What I do not know I care to

Peter Drucker has pointed out that you can only control what you measure. Today we are overwhelmed by numbers, data, and facts. More than 3.7 million patents are registered every year – many in the field of digitalization and medicine. At the same time, not all information reaches us, either because they are not collected, published, or even withheld. The innumerable observations provide different facts, which means that it is up to us to decide what we believe. Since there is always justified doubt about the data, the apparent freedom of expression is of no use. Not only are our own opinions expressed in an aggravating manner, but other points of view are actively falsified and defamed. Too many use the media for the targeted manipulation of the masses. We must learn to deal with the unsettling flood of stimuli, to leave our own filter bubble and to take an interest in other stances. It is not skillful to close one’s eyes: What I do not know I should care to.

Our human data processing is genetically adapted to hunting and gathering. We are programmed to instinctively detect hazards, such as poisonous plants, dangerous animals, and places. We are not prepared for today’s dangers, the simple mechanisms of manipulation: e.g. said is considered done; repetition seem to confirm statements; emotions, especially fears, anchor for a longer time; incomplete alternatives limit reality to themselves. Since dealing with today’s virtual world is not something we were born with, we have to learn to deal with it for the foreseeable future. This article deals with the first hurdle on the way out of the victim role: the conditions of visual perception.
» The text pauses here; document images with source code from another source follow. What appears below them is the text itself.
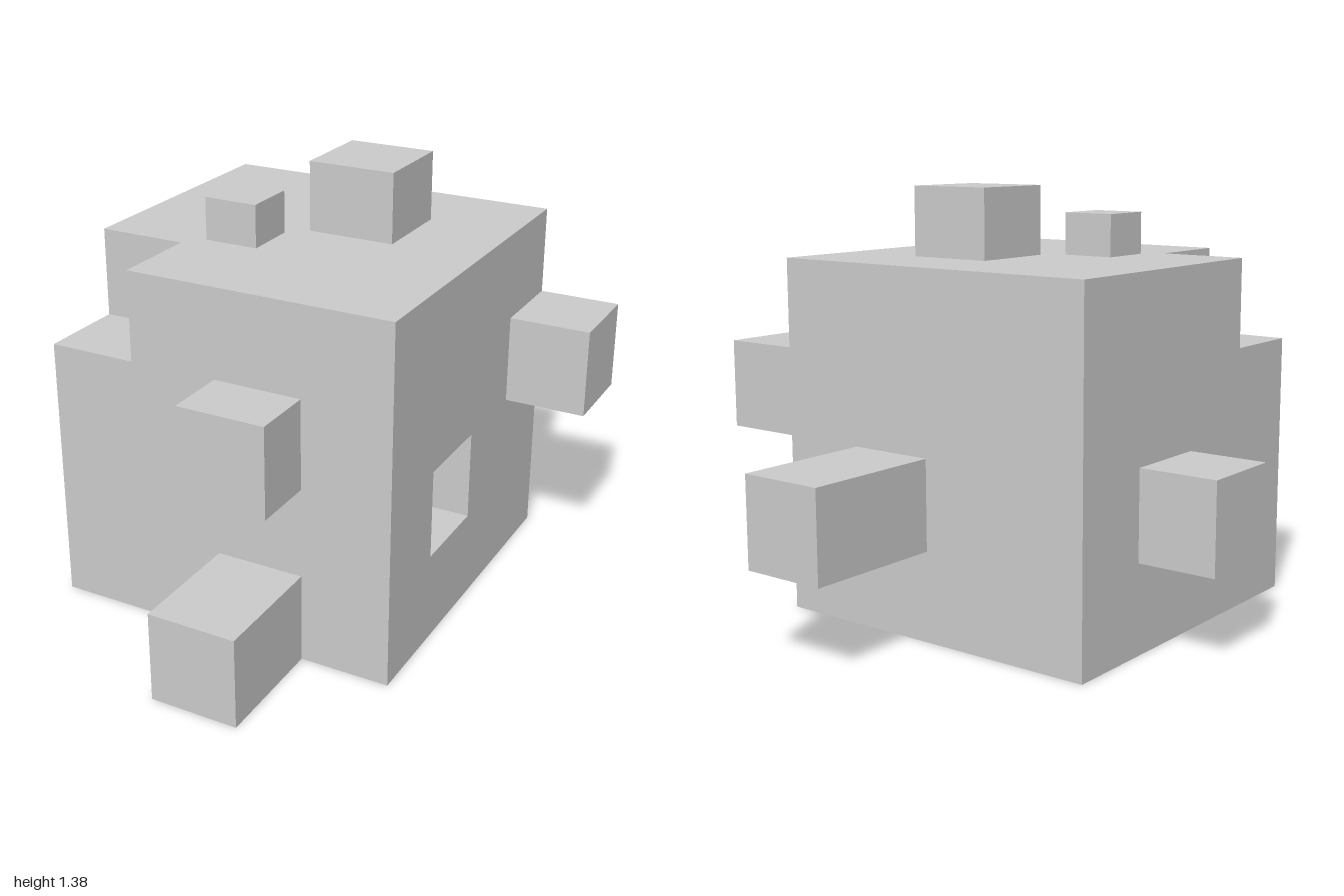
import * as THREE from 'three';
import { mergeGeometries } from 'three/addons/utils/BufferGeometryUtils.js';

const CELL = 0.2888;
const N = 4;
const ORIGIN = [-0.58, 0, -0.54]; // lowest corner of the body

// Cells cut out of the body: the top corner notch and the side pocket
const REMOVED = [[0, 3, 3], [3, 1, 2]];

// Outward direction and the turn that points a +z plane that way
const SIDES = [
  { dir: [1, 0, 0], rx: 0, ry: Math.PI / 2 },
  { dir: [-1, 0, 0], rx: 0, ry: -Math.PI / 2 },
  { dir: [0, 1, 0], rx: -Math.PI / 2, ry: 0 },
  { dir: [0, -1, 0], rx: Math.PI / 2, ry: 0 },
  { dir: [0, 0, 1], rx: 0, ry: 0 },
  { dir: [0, 0, -1], rx: 0, ry: Math.PI },
];

function isSolid(cell) {
  return cell.every((v) => v >= 0 && v < N)
    && !REMOVED.some((r) => r.every((v, k) => v === cell[k]));
}

// Cube of 4 x 4 x 4 cells, keeping only the exposed faces
function bodyGeometry() {
  const faces = [];
  for (let i = 0; i < N; i++) for (let j = 0; j < N; j++) for (let k = 0; k < N; k++) {
    const cell = [i, j, k];
    if (!isSolid(cell)) continue;
    const centre = cell.map((v, a) => ORIGIN[a] + (v + 0.5) * CELL);
    for (const { dir, rx, ry } of SIDES) {
      if (isSolid(cell.map((v, a) => v + dir[a]))) continue;
      faces.push(new THREE.PlaneGeometry(CELL, CELL)
        .translate(0, 0, CELL / 2).rotateX(rx).rotateY(ry).translate(...centre));
    }
  }
  return mergeGeometries(faces);
}

export function createModel() {
  const group = new THREE.Group();
  const material = new THREE.MeshStandardMaterial({ color: 0xcccccc, flatShading: true });

  const add = (name, geometry) => {
    const mesh = new THREE.Mesh(geometry, material);
    mesh.name = name;
    group.add(mesh);
  };

  // Block given by its lowest and highest corners
  const block = (name, lo, hi) => {
    const size = hi.map((v, a) => v - lo[a]);
    const mid = hi.map((v, a) => (v + lo[a]) / 2);
    add(name, new THREE.BoxGeometry(...size).translate(...mid));
  };

  add('body', bodyGeometry());

  // Blocks standing out from each side
  block('topBlock', [0, 1.155, -0.253], [0.286, 1.38, 0.035]);
  block('topSmallBlock', [-0.237, 1.155, 0.09], [-0.06, 1.292, 0.266]);
  block('frontUpperBlock', [0, 0.58, 0.615], [0.286, 0.868, 0.82]);
  block('frontLowerBlock', [0, 0, 0.615], [0.286, 0.29, 1]);
  block('backBlock', [0, 0.29, -1], [0.286, 0.58, -0.54]);
  block('leftBlock', [0.575, 0.58, -0.54], [0.84, 0.868, -0.253]);
  block('rightBlock', [-0.84, 0.29, -0.253], [-0.58, 0.58, 0.035]);

  return group;
}
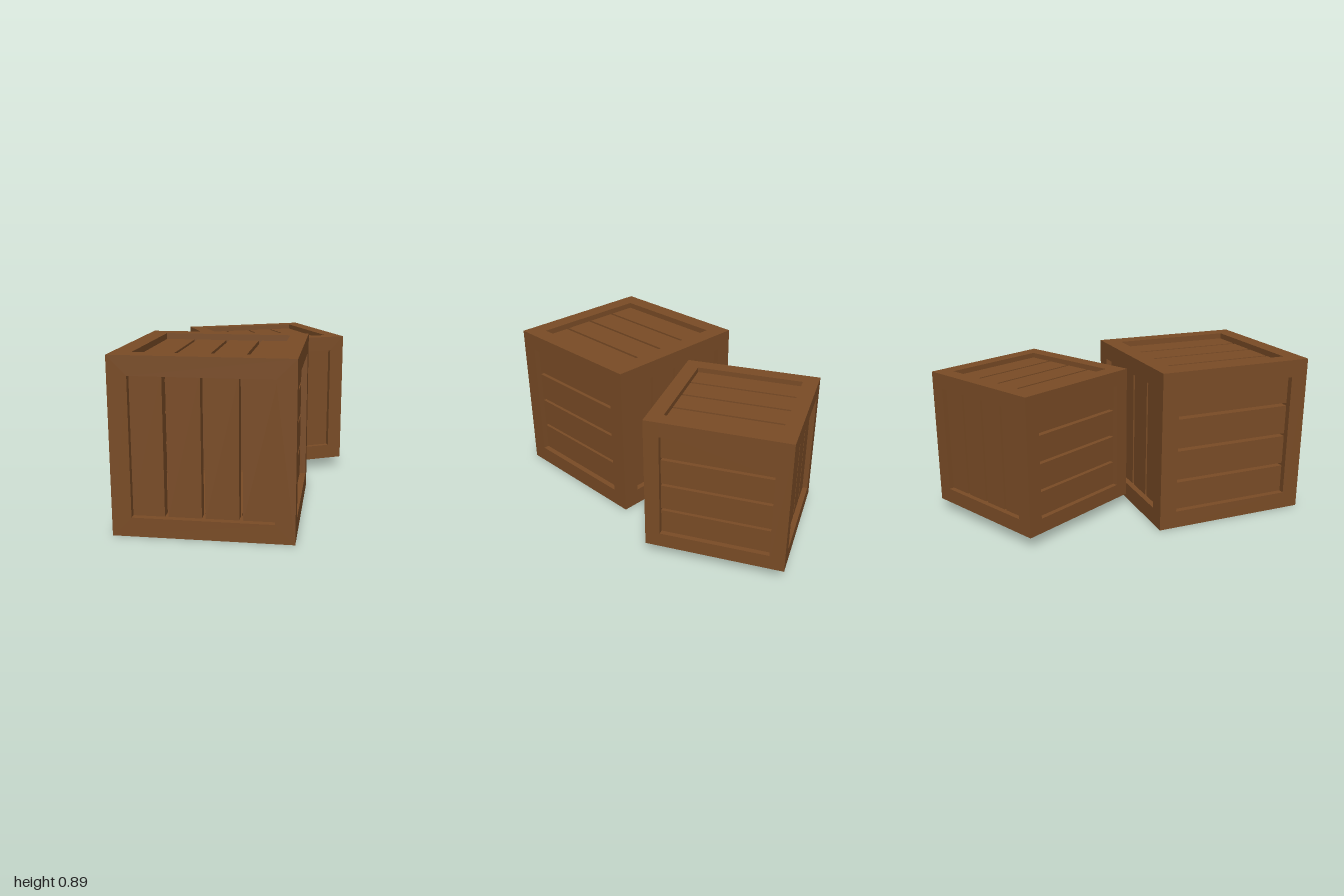
import * as THREE from 'three';

const SIZE = 0.89;        // outer edge of the full-size crate
const BAR = 0.097;        // frame bar thickness
const OPEN = SIZE - 2 * BAR;
const RECESS = 0.033;     // slats sit this far behind the frame face
const SLAT = { pitch: 0.182, width: 0.165, depth: 0.057, length: OPEN + 0.016 };

const wood = new THREE.MeshStandardMaterial({ color: 0x7a4c26 });
wood.name = 'brownWood';

function addMesh(parent, name, geometry) {
  const mesh = new THREE.Mesh(geometry, wood);
  mesh.name = name;
  parent.add(mesh);
  return mesh;
}

// Square picture-frame outline with a square opening
function frameGeometry() {
  const square = (h) => [[-h, -h], [h, -h], [h, h], [-h, h]].map(([x, y]) => new THREE.Vector2(x, y));
  const shape = new THREE.Shape(square(SIZE / 2));
  shape.holes.push(new THREE.Path(square(OPEN / 2).reverse()));
  return new THREE.ExtrudeGeometry(shape, { depth: BAR, bevelEnabled: false });
}

// Four parallel slats, facing +z, running along y
function createSlatPanel(name) {
  const panel = new THREE.Group();
  panel.name = name;
  const geometry = new THREE.BoxGeometry(SLAT.width, SLAT.length, SLAT.depth);
  for (let i = 0; i < 4; i++) {
    const slat = addMesh(panel, 'slat', geometry);
    slat.position.set((i - 1.5) * SLAT.pitch, 0, SIZE / 2 - RECESS - SLAT.depth / 2);
  }
  return panel;
}

function createCrate(name) {
  const crate = new THREE.Group();
  crate.name = name;

  // Front and back frames
  const frame = frameGeometry();
  addMesh(crate, 'frontFrame', frame).position.z = SIZE / 2 - BAR;
  addMesh(crate, 'backFrame', frame).position.z = -SIZE / 2;

  // Rails joining the frames at the four corners
  const rail = new THREE.BoxGeometry(BAR, BAR, OPEN);
  const offset = (SIZE - BAR) / 2;
  for (const sx of [-1, 1]) {
    for (const sy of [-1, 1]) {
      addMesh(crate, 'sideRail', rail).position.set(sx * offset, sy * offset, 0);
    }
  }

  // Slat panels: upright on front and back, level on the sides, front-to-back on top and bottom
  const q = Math.PI / 2;
  const panels = [
    ['frontSlats', 0, 0, 0],
    ['backSlats', 0, 2 * q, 0],
    ['leftSlats', 0, q, q],
    ['rightSlats', 0, -q, q],
    ['topSlats', -q, 0, 0],
    ['bottomSlats', q, 0, 0],
  ];
  for (const [label, rx, ry, rz] of panels) {
    const panel = createSlatPanel(label);
    panel.rotation.set(rx, ry, rz);
    crate.add(panel);
  }
  return crate;
}

export function createModel() {
  const model = new THREE.Group();
  model.name = 'crates';

  const large = createCrate('largeCrate');
  large.position.set(-0.048, SIZE / 2, 0.52);
  large.rotation.y = 0.077;

  const small = createCrate('smallCrate');
  small.position.set(-0.002, SIZE / 2 + 0.001, -0.478);
  small.rotation.y = 0.537;
  small.scale.setScalar(0.858);

  model.add(large, small);
  return model;
}
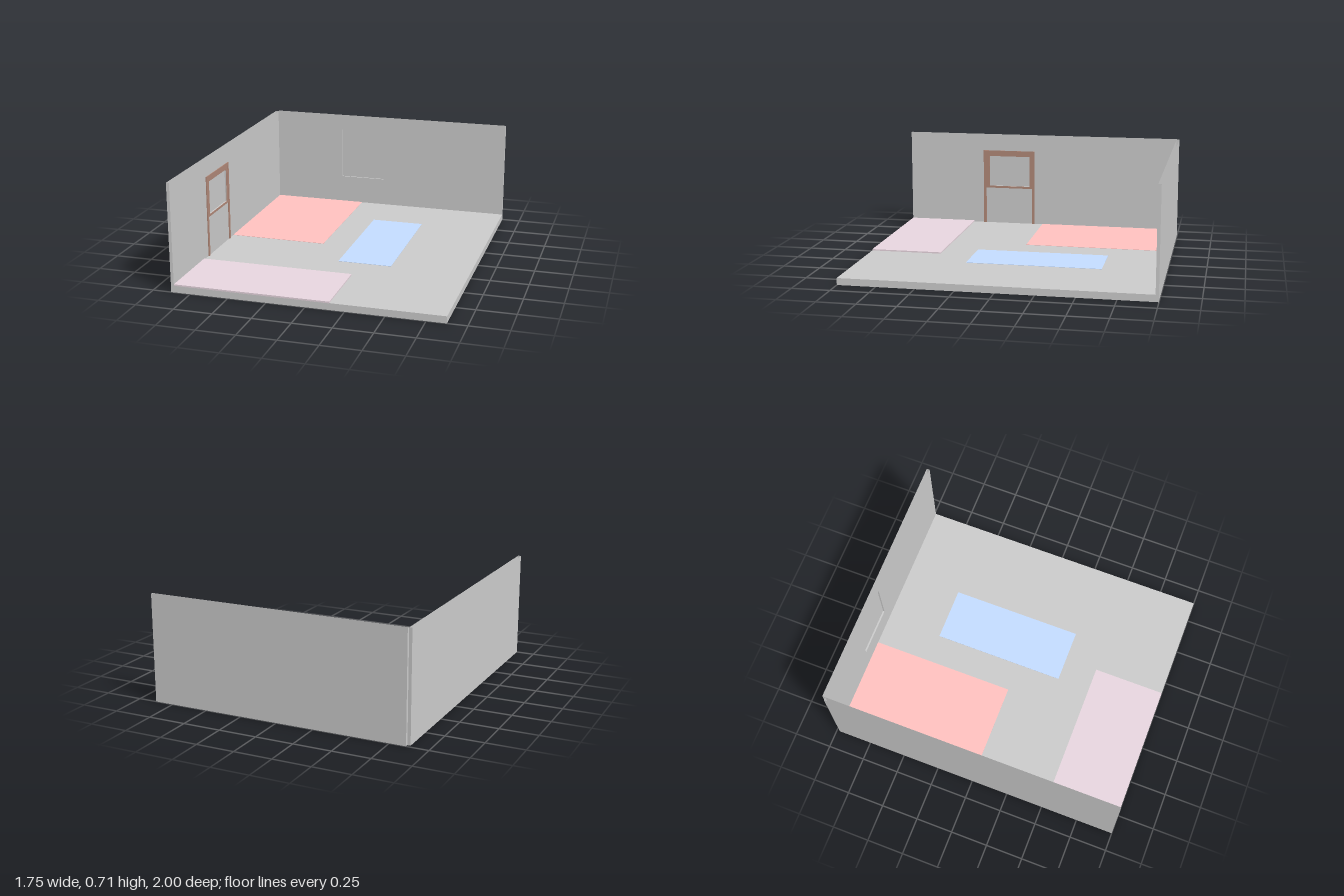
import * as THREE from 'three';

const mat = (color) => new THREE.MeshStandardMaterial({ color, side: THREE.DoubleSide });
const GREY = mat(0xcccccc), PANE = mat(0xe6e6e6), BROWN = mat(0xb08878);
const FLOOR = 0.045, TOP = 0.712, LEFT = -0.857, RIGHT = 0.875, BACK = -0.979, FRONT = 1, THICK = 0.02;

function add(parent, name, geometry, material) {
  const mesh = new THREE.Mesh(geometry, material);
  mesh.name = name;
  parent.add(mesh);
  return mesh;
}

// Flat four-cornered panel, corners counter-clockwise from its front
function quad(...corners) {
  const g = new THREE.BufferGeometry();
  g.setAttribute('position', new THREE.Float32BufferAttribute(corners.flat(), 3));
  g.setIndex([0, 1, 2, 0, 2, 3]);
  g.computeVertexNormals();
  return g;
}

function rectangle(Type, [u0, u1, v0, v1]) {
  const s = new Type();
  s.moveTo(u0, v0);
  s.lineTo(u1, v0);
  s.lineTo(u1, v1);
  s.lineTo(u0, v1);
  s.closePath();
  return s;
}

function pierced(outer, hole) {
  const shape = rectangle(THREE.Shape, outer);
  shape.holes.push(rectangle(THREE.Path, hole));
  return shape;
}

// Hollow wall, open above and below, with a recessed pane; inner face at local z = 0
function buildWall(name, u0, u1, hole, depth) {
  const wall = new THREE.Group();
  wall.name = name;
  add(wall, 'innerFace', new THREE.ShapeGeometry(pierced([u0, u1, FLOOR, TOP], hole)), GREY);
  add(wall, 'outerFace', quad([u1, 0, -THICK], [u0, 0, -THICK], [u0, TOP, -THICK], [u1, TOP, -THICK]), GREY);
  add(wall, 'startCap', quad([u0, 0, -THICK], [u0, 0, 0], [u0, TOP, 0], [u0, TOP, -THICK]), GREY);
  add(wall, 'endCap', quad([u1, 0, 0], [u1, 0, -THICK], [u1, TOP, -THICK], [u1, TOP, 0]), GREY);

  // Recess sides and pane
  const [a, b, c, d] = hole;
  const rim = [[a, c], [b, c], [b, d], [a, d]];
  rim.forEach(([x, y], i) => {
    const [x2, y2] = rim[(i + 1) % 4];
    add(wall, 'recessSide', quad([x, y, 0], [x, y, -depth], [x2, y2, -depth], [x2, y2, 0]), GREY);
  });
  add(wall, 'windowPane', quad(...rim.map(([x, y]) => [x, y, -depth])), PANE);
  return wall;
}

// Thin floor covering
function buildRug(parent, name, color, x0, x1, z0, z1, y0, y1) {
  const rug = add(parent, name, new THREE.BoxGeometry(x1 - x0, y1 - y0, z1 - z0), mat(color));
  rug.position.set((x0 + x1) / 2, (y0 + y1) / 2, (z0 + z1) / 2);
}

export function createModel() {
  const room = new THREE.Group();
  room.name = 'room';

  // Floor slab, open underneath
  const corners = [[LEFT, FRONT], [RIGHT, FRONT], [RIGHT, BACK], [LEFT, BACK]];
  add(room, 'floor', quad(...corners.map(([x, z]) => [x, FLOOR, z])), GREY);
  corners.forEach(([x, z], i) => {
    const [x2, z2] = corners[(i + 1) % 4];
    add(room, 'floorSide', quad([x, 0, z], [x2, 0, z2], [x2, FLOOR, z2], [x, FLOOR, z]), GREY);
  });

  // Back wall with window
  const backWall = buildWall('backWall', LEFT, RIGHT, [-0.35, -0.03, 0.24, 0.603], 0.011);
  backWall.position.z = BACK;
  room.add(backWall);

  // Sloping strip closing part of the gap beneath the back wall
  add(room, 'wallFootStrip', quad([0.34, 0.001, BACK], [RIGHT, 0.04, BACK],
    [RIGHT, 0.04, -0.999], [0.34, 0.001, -0.999]), GREY);

  // Side wall with the door's glazed opening; local x runs towards -z
  const sideWall = buildWall('sideWall', -FRONT, -BACK, [-0.4, -0.1, 0.325, 0.55], 0.009);
  sideWall.rotation.y = Math.PI / 2;
  sideWall.position.x = LEFT;
  room.add(sideWall);

  // Door casing: two jambs and a head in one outline, plus the glazing frame
  const casing = new THREE.Shape([
    [-0.445, FLOOR], [-0.425, FLOOR], [-0.425, 0.572], [-0.08, 0.572],
    [-0.08, FLOOR], [-0.06, FLOOR], [-0.06, 0.592], [-0.445, 0.592],
  ].map(([x, y]) => new THREE.Vector2(x, y)));
  add(sideWall, 'doorCasing', new THREE.ExtrudeGeometry(casing, { depth: 0.006, bevelEnabled: false }), BROWN);
  const sash = pierced([-0.425, -0.08, 0.31, 0.572], [-0.4, -0.1, 0.325, 0.55]);
  add(sideWall, 'doorWindowFrame', new THREE.ExtrudeGeometry(sash, { depth: 0.003, bevelEnabled: false }), BROWN);

  // Floor coverings
  buildRug(room, 'redRug', 0xffc2c0, LEFT, -0.197, BACK, 0, FLOOR, 0.047);
  buildRug(room, 'blueRug', 0xc4dcff, 0, 0.357, -0.595, 0.297, FLOOR, 0.047);
  buildRug(room, 'pinkMat', 0xe8d6df, LEFT, 0.155, 0.52, FRONT, 0.043, 0.054);

  return room;
}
  • You can only see when you look
    The eyes are on the front part of our head. This means that the gaze falls in the direction, in which we move or turn our head. Most of the 214° of our field of vision, we see blurred. The area, where we see sharply, covers only 1.5°. Everything outside the field of view, we do not see. To make sure that we miss nothing, our eyes move unnoticed across the scenery, i.e. the reality or pictures. For the invisible part, we have an additional channel that attracts our attention, the ears, so that we can direct our gaze in the appropriate direction.
    Without looking, we see nothing.
  • You only see when you find
    Since the mass of data that reaches our eyes is blurred, it is imperative that something attracts so much attention that we focus on it. Interest is aroused by contrasts, deviations, but also uniformity (e.g. when we expect deviations). Contrasts are created when complementary colors, color saturation and different brightness levels appear side by side. This also applies to lines and shapes that break certain pattern. These deviations can appear statically or dynamically in the field of vision. In addition to these spontaneous triggers, we find something, because we consciously search for it, e.g. a certain house in the skyline. However, we do not only find it consciously, but also unconsciously. When we, for example, skim over a text, certain key words are not processed immediately, but only after we turned the page, we feel that we have seen something interesting and scroll back to consciously search for it. These unconsciously detected impressions remain available for a long time but are difficult to activate.
    Without finding, we see nothing.
  • You only see what you recognize
    A good example of recognition are abstract paintings, such as Malevich’s famous painting Viereck (Square) from 1915, in which a black square is shown against a white background. Some will know the explanation and others will simply see a black square. All that remains in our memory is what we recognize in the picture, derive from it, and take away as a memory. This applies to modern art, to business and private life. We only remember, consciously or unconsciously, those things that we recognize or that we can assign to a certain category. The carnival parade and the procession of the thousand warriors in Japan can only be distinguished, if we can classify them accordingly – all the others see nothing more than a large group of people walking in conspicuous masquerade.
    Without recognition, we see nothing.
  • You only seem when you change perspective
    The visual impression is always in competition with the next. If we drive with a sightseeing bus through Paris, then we turn our heads all the time, as there are landmarks everywhere. And by looking at the Eiffel Tower for a longer time, we quickly miss the Seine panorama or the Trocadero. Not until we detach our gaze from a view, we have the chance to see something else. During a trip, one misses so fast many specialties. According to this, remaining in always the same echo chamber generates only the confirmation of what we already know. Only if you leave the filter bubble, you have the chance to learn something new – even, if you run the risk of destroying your own world view.
    Without changing the perspective, we see nothing.

Bottom line: The problems of opinion formation already begin with the visual perception that filters our world view before we get into the realm of fake news. On the one hand, vision is not adjusted to the sensory overload, we are exposed to today. On the other hand, what we see does not provide a comprehensive impression of what is happening, since we only perceive a part of the world at a time. If we were able to absorb everything that is presented to our eyes, we would go nuts and become unlivable. For this reason, we should develop a conscious relationship to our perception: We only see, when we look and find and recognize, until we change our perspective. The more people observe a situation, the more descriptions we get – with matching, additional and contradictory insights. In spite of the difficulties of the different statements, all impressions should always be collected and considered, as this gives a more comprehensive overall picture. The same should be applied by modifying the old saying: What I do not know, I care to.